- Instructions for the task -
Below are some records. Return exactly the lines from the one with "if 1.7 < z <" to the one with "pts.append((w * abs(sin(u))", and nothing else.

---*---

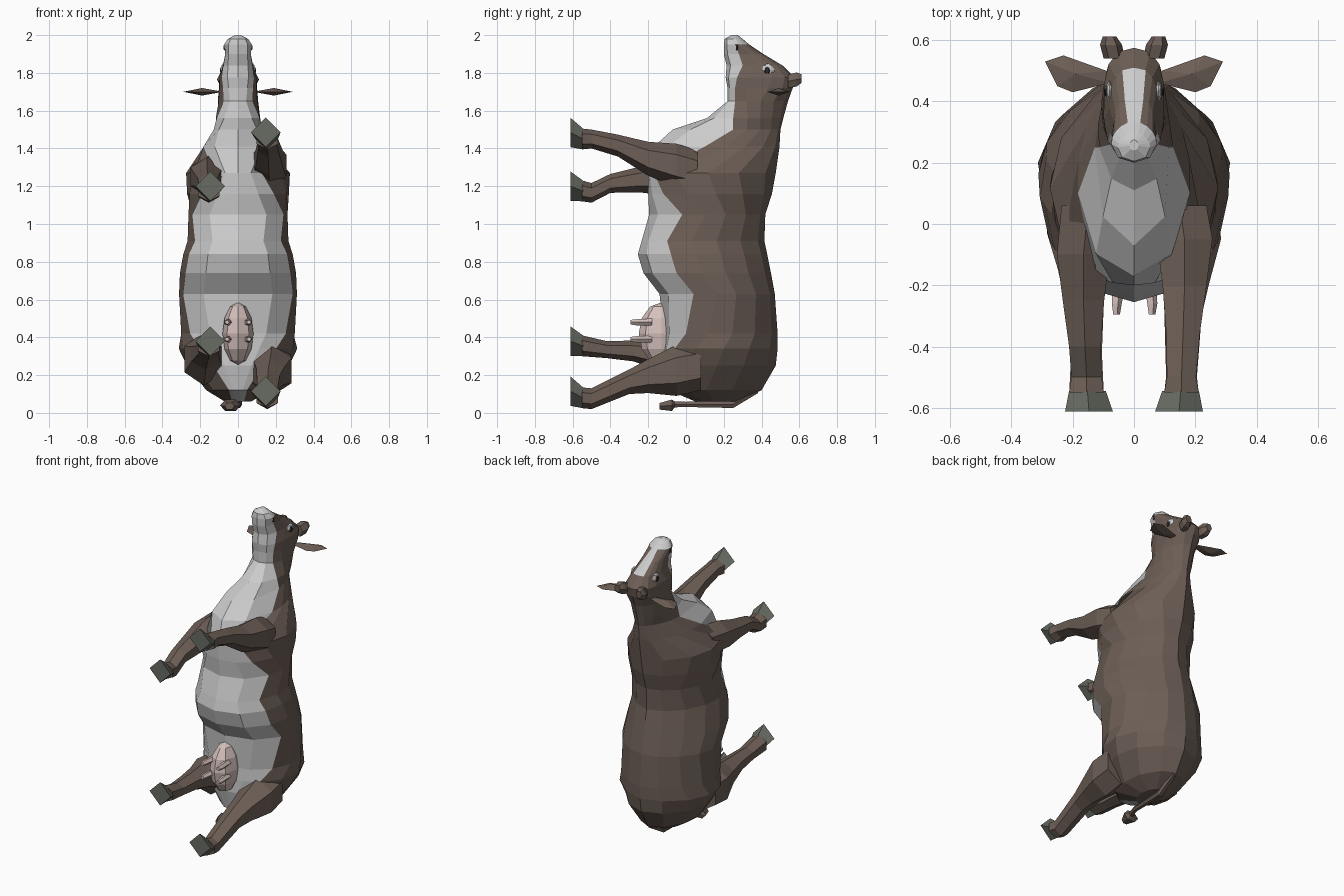
import bpy, bmesh
from math import sin, cos, acos, pi, copysign
from mathutils import Vector


def material(name, rgb):
    m = bpy.data.materials.new(name)
    m.diffuse_color = (*rgb, 1)
    return m


BROWN = material("brown_hide", (0.15, 0.112, 0.092))
WHITE = material("pale_hide", (0.72, 0.72, 0.72))
HOOF = material("hoof_horn", (0.14, 0.15, 0.125))
PINK = material("udder_skin", (0.66, 0.53, 0.50))
DARK = material("dark_eye", (0.03, 0.03, 0.03))


def finish(name, bm, mats):
    bmesh.ops.recalc_face_normals(bm, faces=bm.faces[:])
    me = bpy.data.meshes.new(name)
    bm.to_mesh(me)
    bm.free()
    for m in mats:
        me.materials.append(m)
    ob = bpy.data.objects.new(name, me)
    bpy.context.collection.objects.link(ob)
    return ob


def loft(name, rings, mats, pick=None):
    """Skin a list of point rings; pick(ring, side) chooses the material slot."""
    bm = bmesh.new()
    vs = [[bm.verts.new(p) for p in r] for r in rings]
    n = len(rings[0])
    for i in range(len(vs) - 1):
        for k in range(n):
            j = (k + 1) % n
            f = bm.faces.new((vs[i][k], vs[i][j], vs[i + 1][j], vs[i + 1][k]))
            f.material_index = pick(i, k) if pick else 0
    bm.faces.new(vs[0])
    f = bm.faces.new(vs[-1])
    f.material_index = pick(len(vs) - 2, 0) if pick else 0
    return finish(name, bm, mats)


def ring_y(x, y, z, rx, rz, n, turn=0.0):
    """Ring lying across the y axis."""
    return [(x + rx * cos(2 * pi * k / n + turn), y, z + rz * sin(2 * pi * k / n + turn))
            for k in range(n)]


def ball(name, centre, size, mat, u=8, v=6):
    bm = bmesh.new()
    bmesh.ops.create_uvsphere(bm, u_segments=u, v_segments=v, radius=1)
    for p in bm.verts:
        p.co = Vector(centre) + Vector([a * b for a, b in zip(p.co, size)])
    return finish(name, bm, [mat])


# Body, neck and head: z, belly y, back y, half width, y where the pale belly ends
body = [
    (0.06, 0.05, 0.27, 0.07, 0.06),
    (0.12, -0.09, 0.40, 0.17, -0.088),
    (0.25, -0.12, 0.475, 0.27, -0.09),
    (0.34, -0.12, 0.485, 0.315, -0.06),
    (0.42, -0.12, 0.485, 0.305, 0.0),
    (0.63, -0.14, 0.47, 0.312, 0.04),
    (0.74, -0.225, 0.45, 0.308, -0.05),
    (0.84, -0.255, 0.43, 0.29, -0.08),
    (0.91, -0.235, 0.415, 0.27, -0.10),
    (1.05, -0.195, 0.42, 0.262, -0.02),
    (1.16, -0.20, 0.455, 0.272, -0.12),
    (1.27, -0.20, 0.475, 0.275, -0.17),
    (1.41, -0.17, 0.495, 0.185, 0.10),
    (1.50, -0.07, 0.50, 0.13, 0.25),
    (1.56, 0.11, 0.515, 0.118, 0.25),
    (1.65, 0.22, 0.54, 0.108, 0.26),
    (1.72, 0.22, 0.565, 0.102, 0.26),
    (1.775, 0.21, 0.575, 0.10, 0.27),
    (1.84, 0.215, 0.51, 0.08, 0.30),
    (1.90, 0.20, 0.41, 0.068, 0.28),
    (1.95, 0.20, 0.335, 0.074, 0.26),
    (1.98, 0.205, 0.30, 0.053, 0.25),
    (2.00, 0.24, 0.275, 0.015, 0.255),
]


def section(z, a, b, w, e):
    """Oval, fuller below and ridged above, third vertex on the edge of the pale patch."""
    c, h = (a + b) / 2, (b - a) / 2

    def power(q):
        if 1.7 < z < 1.95:
            return 0.75
        return 0.92 if q > 0 else 1.15

    q = (c - e) / h
    t = acos(copysign(abs(q) ** (1 / power(q)), q))
    t = max(t, 0.25)
    half = [0, t / 2, t] + [t + (pi - t) * k / 5 for k in range(1, 6)]
    pts = []
    for u in half:
        p = power(cos(u))
        pts.append((w * abs(sin(u)) ** p, c - h * copysign(abs(cos(u)) ** p, cos(u)), z))
    pts[0], pts[-1] = (0, a, z), (0, b, z)
    return pts + [(-x, y, zz) for x, y, zz in pts[-2:0:-1]]


def hide(i, k):
    d = min(k, 13 - k)
    z = body[i][0]
    return 1 if d < 2 or z > 1.94 or (d == 6 and z > 1.83) else 0


loft("body_and_head", [section(*r) for r in body], [BROWN, WHITE], hide)

# Legs in mid-stride: side, hoof centre z, then y, |x|, z, half width, half depth
legs = {
    "front_leg_right": (1, 1.485, [
        (0.06, 0.15, 1.28, 0.10, 0.11), (-0.05, 0.165, 1.31, 0.105, 0.115),
        (-0.20, 0.165, 1.345, 0.083, 0.09), (-0.36, 0.16, 1.415, 0.063, 0.058),
        (-0.50, 0.155, 1.45, 0.055, 0.05), (-0.55, 0.155, 1.45, 0.065, 0.055)]),
    "front_leg_left": (-1, 1.20, [
        (0.06, 0.15, 1.26, 0.10, 0.11), (-0.10, 0.165, 1.25, 0.10, 0.10),
        (-0.25, 0.165, 1.235, 0.078, 0.067), (-0.40, 0.16, 1.215, 0.06, 0.05),
        (-0.50, 0.155, 1.165, 0.057, 0.052), (-0.55, 0.155, 1.175, 0.065, 0.055)]),
    "rear_leg_left": (-1, 0.38, [
        (0.08, 0.17, 0.28, 0.12, 0.13), (-0.03, 0.18, 0.285, 0.12, 0.14),
        (-0.15, 0.17, 0.31, 0.09, 0.08), (-0.28, 0.16, 0.328, 0.07, 0.055),
        (-0.42, 0.155, 0.335, 0.058, 0.045), (-0.55, 0.155, 0.355, 0.065, 0.055)]),
    "rear_leg_right": (1, 0.115, [
        (0.08, 0.17, 0.25, 0.12, 0.13), (-0.05, 0.18, 0.225, 0.12, 0.135),
        (-0.20, 0.17, 0.195, 0.085, 0.09), (-0.30, 0.16, 0.165, 0.07, 0.065),
        (-0.50, 0.155, 0.075, 0.058, 0.055), (-0.55, 0.155, 0.08, 0.065, 0.055)]),
}
for name, (s, hz, path) in legs.items():
    loft(name, [ring_y(s * x, y, z, rx, rz, 6, pi / 6) for y, x, z, rx, rz in path], [BROWN])
    # Diamond-shaped hoof
    z = path[-1][2]
    loft(name.replace("leg", "hoof"),
         [ring_y(s * 0.152, -0.545, z, 0.06, 0.055, 4),
          ring_y(s * 0.147, -0.612, hz, 0.078, 0.078, 4)], [HOOF])

# Udder and teats
ball("udder", (0, -0.13, 0.42), (0.082, 0.12, 0.165), PINK)
for s in (-1, 1):
    for z in (0.39, 0.48):
        loft("teat", [ring_y(s * 0.05, -0.18, z, 0.024, 0.02, 5),
                      ring_y(s * 0.058, -0.26, z, 0.018, 0.018, 5),
                      ring_y(s * 0.058, -0.295, z, 0.012, 0.012, 5)], [PINK])

# Tail with a tuft at the tip
tail = [(0.38, 0, 0.13, 0.02, 0.03), (0.25, 0, 0.045, 0.022, 0.022),
        (0.0, -0.01, 0.045, 0.018, 0.016), (-0.06, -0.03, 0.045, 0.02, 0.018),
        (-0.075, -0.04, 0.04, 0.055, 0.035), (-0.14, -0.045, 0.035, 0.025, 0.02)]
loft("tail", [ring_y(x, y, z, rx, rz, 6) for y, x, z, rx, rz in tail], [BROWN])

# Paired head parts
outline = [(0.08, 0.46), (0.20, 0.43), (0.25, 0.45), (0.29, 0.53), (0.23, 0.55), (0.09, 0.50)]
for s, side in ((1, "right"), (-1, "left")):
    # Leaf-shaped ear
    bm = bmesh.new()
    rim = [bm.verts.new((s * x, y, 1.70)) for x, y in outline]
    for z in (1.68, 1.72):
        mid = bm.verts.new((s * 0.19, 0.49, z))
        for i in range(6):
            bm.faces.new((rim[i], rim[(i + 1) % 6], mid))
    finish("ear_" + side, bm, [BROWN])
    # Horn bud on the poll
    loft("horn_bud_" + side, [ring_y(s * x, y, z, r, 1.2 * r, 6) for x, y, z, r in
                              ((0.065, 0.54, 1.755, 0.034), (0.075, 0.585, 1.765, 0.036),
                               (0.08, 0.612, 1.77, 0.022))], [BROWN])
    # Eye on a pale lid
    ball("eyelid_" + side, (s * 0.080, 0.435, 1.815), (0.012, 0.035, 0.035), WHITE, 6, 4)
    ball("eye_" + side, (s * 0.086, 0.43, 1.812), (0.012, 0.018, 0.02), DARK, 6, 4)
    ball("nostril_" + side, (s * 0.066, 0.27, 1.935), (0.012, 0.01, 0.02), DARK, 4, 3)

---*---

- Response for this exercise -
        if 1.7 < z < 1.95:
            return 0.75
        return 0.92 if q > 0 else 1.15

    q = (c - e) / h
    t = acos(copysign(abs(q) ** (1 / power(q)), q))
    t = max(t, 0.25)
    half = [0, t / 2, t] + [t + (pi - t) * k / 5 for k in range(1, 6)]
    pts = []
    for u in half:
        p = power(cos(u))
        pts.append((w * abs(sin(u)) ** p, c - h * copysign(abs(cos(u)) ** p, cos(u)), z))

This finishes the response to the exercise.